Jan 15 2013



Appstates2012Presidential Returns From 2012 In Appalachia

Remember all the stories in the last election from Ohio, West Virginia and other Appalachian states where owners of the coal mines demanded that mine workers attend Mitt Romney rallies or lose their jobs? Remember those same owners saying that if the workers voted for President Obama that the companies would be forced to lay off thousands?

In many ways, these corporate coal giants have been very successful and Appalachia has not only become more Republican but also is one of the least tolerant areas in America. The ugliness with racism, homophobia and sexism is alive and thriving in the region. Move over Mississippi and Alabama since you are no longer the champions of intolerance.

The National Journal's Reid Wilson wrote "The Shift Of King Coal" which is a spectacular piece outlining the political history of this region. He believes that Senator Jay Rockefeller retiring is a sure sign of the increasing Republican domination of a stretch from Arkansas to Central New York.

Reid writes about the history of the region but be sure to read all of his intelligent article.

"When West Virginia Sen. Jay Rockefeller formally announced his decision to quit the Senate on Friday, he opened the next chapter in one of the few true historic shifts taking place in American politics. Even before his announcement, Republicans were eyeing his seat as a prime pickup opportunity, a reflection of the ascendance of the Republican Party in Appalachia, a shift in which working-class white voters who have reliably cast ballots for Democratic politicians for the better part of a century are moving inexorably, and perhaps permanently, toward the Republican Party.

That's because in Appalachia, coal is still king.

Last June, Senate observers were surprised when Rockefeller, a long-time backer of his state's dominant industry, stood on the Senate floor lambasting energy companies for launching "carefully orchestrated messages that strike fear into the hearts of West Virginians." He attacked coal operators for denying the need to address climate change, and for resisting a lower-carbon environment.

Those familiar with Appalachian politics were surprised too -- that Rockefeller, by attacking King Coal, had effectively announced his retirement that day.

The shift away from the Democratic Party underway today isn't the first time Appalachia has changed its political identity.
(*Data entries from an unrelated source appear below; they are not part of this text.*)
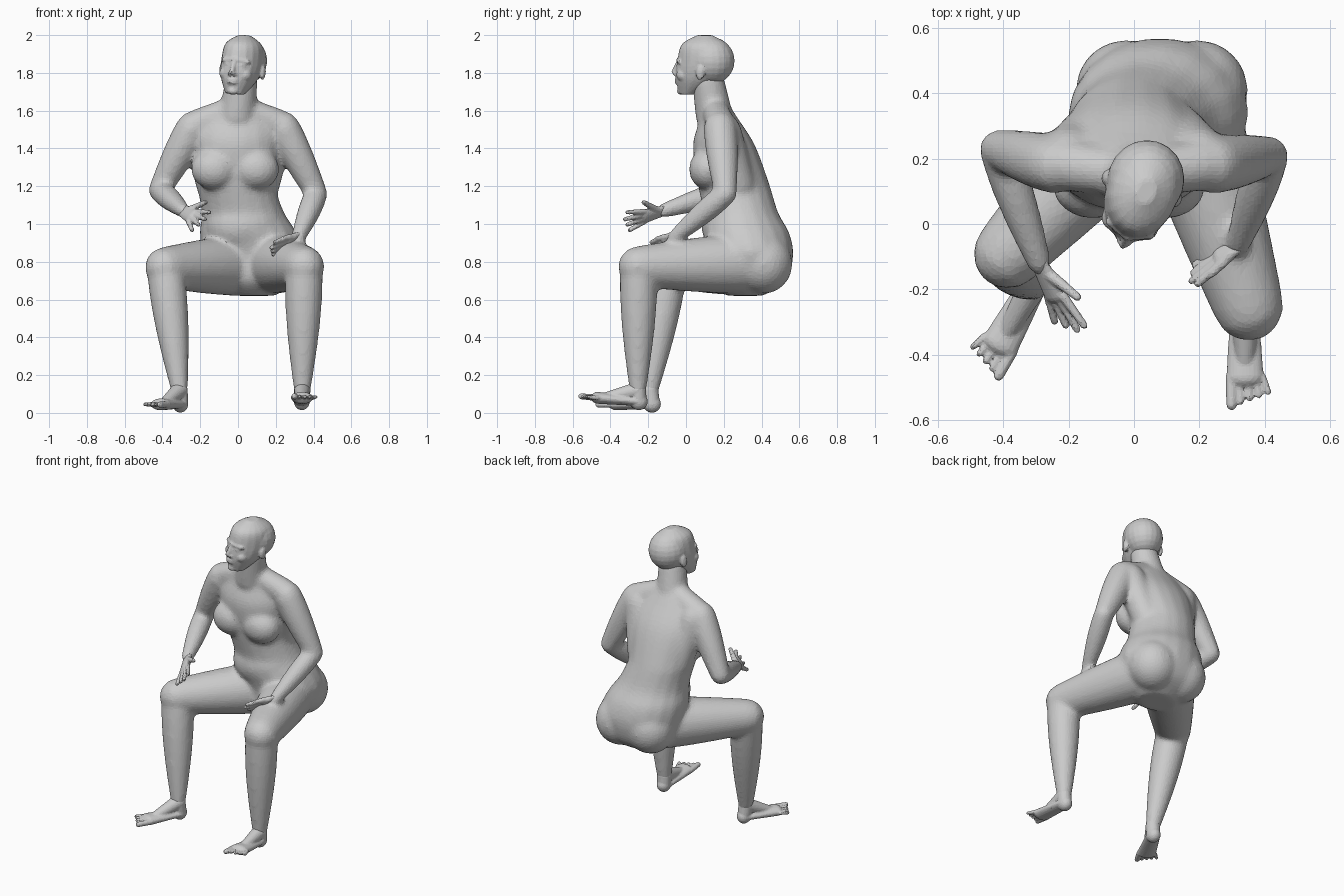
import bpy, bmesh
from math import sin, cos, pi, radians
from mathutils import Vector, Matrix

default_cube = bpy.data.objects.get("Cube")
if default_cube:
    bpy.data.objects.remove(default_cube, do_unlink=True)

X_AXIS, Z_AXIS = Vector((1, 0, 0)), Vector((0, 0, 1))
SIDES = 18
bm = bmesh.new()

skin = bpy.data.materials.new("plain grey")
skin.use_nodes = True
grey = (.6, .6, .6, 1)
skin.diffuse_color = grey
skin.node_tree.nodes["Principled BSDF"].inputs["Base Color"].default_value = grey


def finish(name, voxel, softness, detail):
    """Fuse the parts gathered so far into one soft, flat-faceted object."""
    mesh = bpy.data.meshes.new(name)
    bm.to_mesh(mesh)
    bm.clear()
    mesh.materials.append(skin)
    part = bpy.data.objects.new(name, mesh)
    bpy.context.collection.objects.link(part)
    fuse = part.modifiers.new("fuse", 'REMESH')
    fuse.mode = 'VOXEL'
    fuse.voxel_size = voxel
    soften = part.modifiers.new("soften", 'SMOOTH')
    soften.factor = .5
    soften.iterations = softness
    facet = part.modifiers.new("facet", 'DECIMATE')
    facet.ratio = detail


def loft(axis, across, rings):
    """Join ellipses (center, width, depth) that share one axis; width lies along across."""
    depth_dir = axis.cross(across).normalized()
    width_dir = depth_dir.cross(axis)
    angles = [2 * pi * k / SIDES for k in range(SIDES)]
    loops = [[bm.verts.new(center + width_dir * width * cos(angle) + depth_dir * depth * sin(angle))
              for angle in angles] for center, width, depth in rings]
    faces = [bm.faces.new(loops[0]), bm.faces.new(loops[-1])]
    for lower, upper in zip(loops, loops[1:]):
        for k in range(SIDES):
            n = (k + 1) % SIDES
            faces.append(bm.faces.new((lower[k], lower[n], upper[n], upper[k])))
    bmesh.ops.recalc_face_normals(bm, faces=faces)


def segment(start, end, start_radius, end_radius, swell=0, flat=1, across=None):
    """Tapered, round-ended length of flesh that may swell like a muscle."""
    start, end = Vector(start), Vector(end)
    axis = (end - start).normalized()
    if across is None:
        across = Z_AXIS if abs(axis.x) > .8 else X_AXIS
    bends = [.5, 1, 1.4]
    outline = [(start - axis * start_radius * flat * sin(bend), start_radius * cos(bend))
               for bend in reversed(bends)]
    steps = 8
    for i in range(steps + 1):
        t = i / steps
        radius = start_radius + (end_radius - start_radius) * t + swell * sin(pi * t ** .8)
        outline.append((start.lerp(end, t), radius))
    outline += [(end + axis * end_radius * flat * sin(bend), end_radius * cos(bend)) for bend in bends]
    loft(axis, across, [(center, radius, radius * flat) for center, radius in outline])


def stack(rows, center_x):
    """Level ellipses from rows of (y, z, width, depth), rounded between the rows."""
    rows = [Vector(row) for row in rows]
    rings, steps = [], 5
    for i in range(len(rows) - 1):
        before, low = rows[max(i - 1, 0)], rows[i]
        high, after = rows[i + 1], rows[min(i + 2, len(rows) - 1)]
        for step in range(steps + (i == len(rows) - 2)):
            t = step / steps
            leave, arrive = (high - before) / 2, (after - low) / 2
            blend = t * t * (3 - 2 * t)
            row = (low.lerp(high, blend) + leave * t * (1 - t) ** 2 - arrive * t * t * (1 - t))
            y, z, width, depth = row
            rings.append((Vector((center_x(z), y, z)), width, depth))
    loft(Z_AXIS, X_AXIS, rings)


def ball(center, size):
    placed = Matrix.Translation(center) @ Matrix.Diagonal((*size, 1))
    bmesh.ops.create_uvsphere(bm, u_segments=20, v_segments=12, radius=1, matrix=placed)


def arm(shoulder, elbow, wrist):
    segment(shoulder, elbow, .088, .06, swell=.008)
    segment(elbow, wrist, .06, .039, swell=.01)


def hand(wrist, knuckle, across, spread):
    """Flat palm, four fanned fingers and a thumb; across points to the thumb side."""
    wrist, knuckle, across = Vector(wrist), Vector(knuckle), Vector(across).normalized()
    forward = (knuckle - wrist).normalized()
    segment(wrist, knuckle, .036, .045, flat=.5, across=across)
    for finger in range(4):
        place = finger - 1.5
        base = knuckle + across * place * .023
        length = .12 - .015 * abs(place - .5)
        segment(base, base + forward * length + across * place * spread * .02, .015, .012)
    thumb = wrist + forward * .04 + across * .02
    segment(thumb, thumb + (forward + across * spread) * .08, .019, .013)


def leg(hip, knee, ankle):
    segment(hip, knee, .16, .11, swell=.006)
    segment(knee, ankle, .098, .046, swell=.016)


def foot(ankle, heel, sole_ball, side):
    """Heel, instep and five toes, the big toe on the inner side."""
    ankle, heel, sole_ball = Vector(ankle), Vector(heel), Vector(sole_ball)
    forward = (sole_ball - heel).normalized()
    inner = forward.cross(Z_AXIS).normalized() * side
    ball(heel, (.042, .048, .046))
    segment(ankle, heel, .044, .042)
    segment(heel, sole_ball, .043, .058, flat=.55, across=inner)
    segment(ankle, heel.lerp(sole_ball, .85), .045, .028)
    for toe in range(5):
        base = sole_ball + inner * (.042 - .024 * toe)
        radius = .012 if toe else .018
        tip = base + forward * (.085 - .01 * toe) - inner * .004 * toe
        segment(base, tip, radius, radius * .9)


# Torso, leaning forward and shifted to the left at the hips
stack([(.31, .62, .12, .1), (.33, .7, .22, .2), (.345, .83, .27, .225), (.32, .95, .26, .23),
       (.29, 1.06, .22, .2), (.25, 1.22, .21, .19), (.2, 1.42, .24, .165),
       (.175, 1.56, .2, .1), (.15, 1.63, .11, .08)],
      lambda z: max(-.01, min(.08, .08 - .27 * (z - .86))))
ball((.03, .22, .99), (.2, .14, .15))
for side in (-1, 1):
    ball((.085 + side * .11, .41, .79), (.155, .155, .16))
    ball((side * .11 - .015, .115, 1.29), (.125, .1, .11))
    # Side of the back, and slope from neck to shoulder
    segment((side * .2, .2, 1.49), (side * .13, .28, 1.2), .095, .09)
    segment((side * .21, .18, 1.53), (0, .15, 1.62), .08, .068)
segment((-.005, .15, 1.57), (.02, .115, 1.77), .1, .085)

# Left arm rests on the thigh, right arm reaches forward
left_wrist, right_wrist = (.32, -.06, .93), (-.29, -.12, 1.07)
arm((.24, .18, 1.51), (.415, .21, 1.16), left_wrist)
arm((-.24, .18, 1.51), (-.415, .23, 1.18), right_wrist)

# Legs meet the trunk at the hips
left_ankle, right_ankle = (.34, -.255, .12), (-.31, -.19, .12)
leg((.18, .28, .79), (.35, -.25, .775), left_ankle)
leg((-.02, .3, .78), (-.385, -.09, .77), right_ankle)
finish("body", .012, 20, .3)

# Hands
hand(left_wrist, (.265, -.1, .905), (.2, -.5, .7), .3)
finish("left_hand", .006, 4, .25)
hand(right_wrist, (-.24, -.22, 1.04), (.6, 0, .7), 1)
finish("right_hand", .006, 4, .25)

# Feet
foot(left_ankle, (.338, -.25, .06), (.34, -.47, .08), 1)
finish("left_foot", .006, 4, .25)
foot(right_ankle, (-.305, -.18, .047), (-.41, -.37, .045), -1)
finish("right_foot", .006, 4, .25)

# Head, modelled facing forward
stack([(.01, 1.685, .05, .05), (.065, 1.77, .095, .125), (.1, 1.86, .11, .15),
       (.1, 1.95, .095, .125), (.1, 2, .03, .04)], lambda z: 0)
ball((0, .135, 1.865), (.118, .125, .125))
segment((0, -.045, 1.86), (0, -.072, 1.8), .011, .014)
ball((0, -.03, 1.7), (.03, .025, .02))
for lip in (1.745, 1.76):
    ball((0, -.05, lip), (.03, .018, .008))
for side in (-1, 1):
    segment((0, -.046, 1.865), (side * .07, -.02, 1.86), .013, .011)
    ball((side * .015, -.06, 1.79), (.011, .014, .01))
    ball((side * .038, -.03, 1.84), (.018, .016, .01))
    ball((side * .055, 0, 1.79), (.035, .04, .035))
    ball((side * .115, .11, 1.81), (.013, .024, .04))

# Turn the head to the right and tilt it
pivot = Vector((0, .1, 1.86))
turn = (Matrix.Translation(pivot + X_AXIS * .025) @ Matrix.Rotation(radians(5), 4, 'Y')
        @ Matrix.Rotation(radians(-18), 4, 'Z') @ Matrix.Translation(-pivot))
bmesh.ops.transform(bm, matrix=turn, verts=bm.verts)
finish("head", .007, 5, .2)
bm.free()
After the Civil War, coal country was reliably Republican. During the war, West Virginia itself seceded from the Commonwealth of Virginia to stay with the Republican Union. Between 1896 and 1928, West Virginia voted as Republican as Northeastern states; it voted Democratic only once, in 1912.

But the Coal Wars of the 1920s helped boost a mine workers' union that grew in size and political influence. And while the union dominated, it supplied a reliable stream of votes to the Democratic Party. Between 1932 and 1996, Republicans won West Virginia only in 1956, 1972 and 1984, all amid national waves. Kentucky, where the coal industry is equally powerful, was similarly a reliably Democratic state; it voted Republican only twice between 1900 and 1952, and it cast its electoral votes for Jimmy Carter in 1976 and Bill Clinton in both 1992 and 1996.

"Appalachia, particularly Kentucky, East Tennessee and Pennsylvania, were very Republican after the Civil War and remained that way for a very long time," said Mike Duncan, the former chairman of the Republican National Committee and a native of Kentucky coal country. "The mining wars and unionization flipped them hard Democrat in the 1930s."

Clinton was the last Democrat to win either state. During his administration, the environmental movement began to gain traction and importance within the Democratic Party, and the party itself gravitated more toward the liberal coasts than it had previously. And the Environmental Protection Agency, a bureau created by a Republican president, began asserting its will more broadly, issuing regulations that the coal industry opposed. That combination of factors, Republicans and Democrats alike agree, conspired to give the impression of a Democratic Party that no longer had Appalachia's interests at heart.

"When you attack guns and coal, you're attacking what they in the mountains consider their birthright," said Jim Cauley, a Democratic strategist and Kentucky native who managed President Obama's campaign for U.S. Senate in 2004. "They'll feel like you're attacking their culture."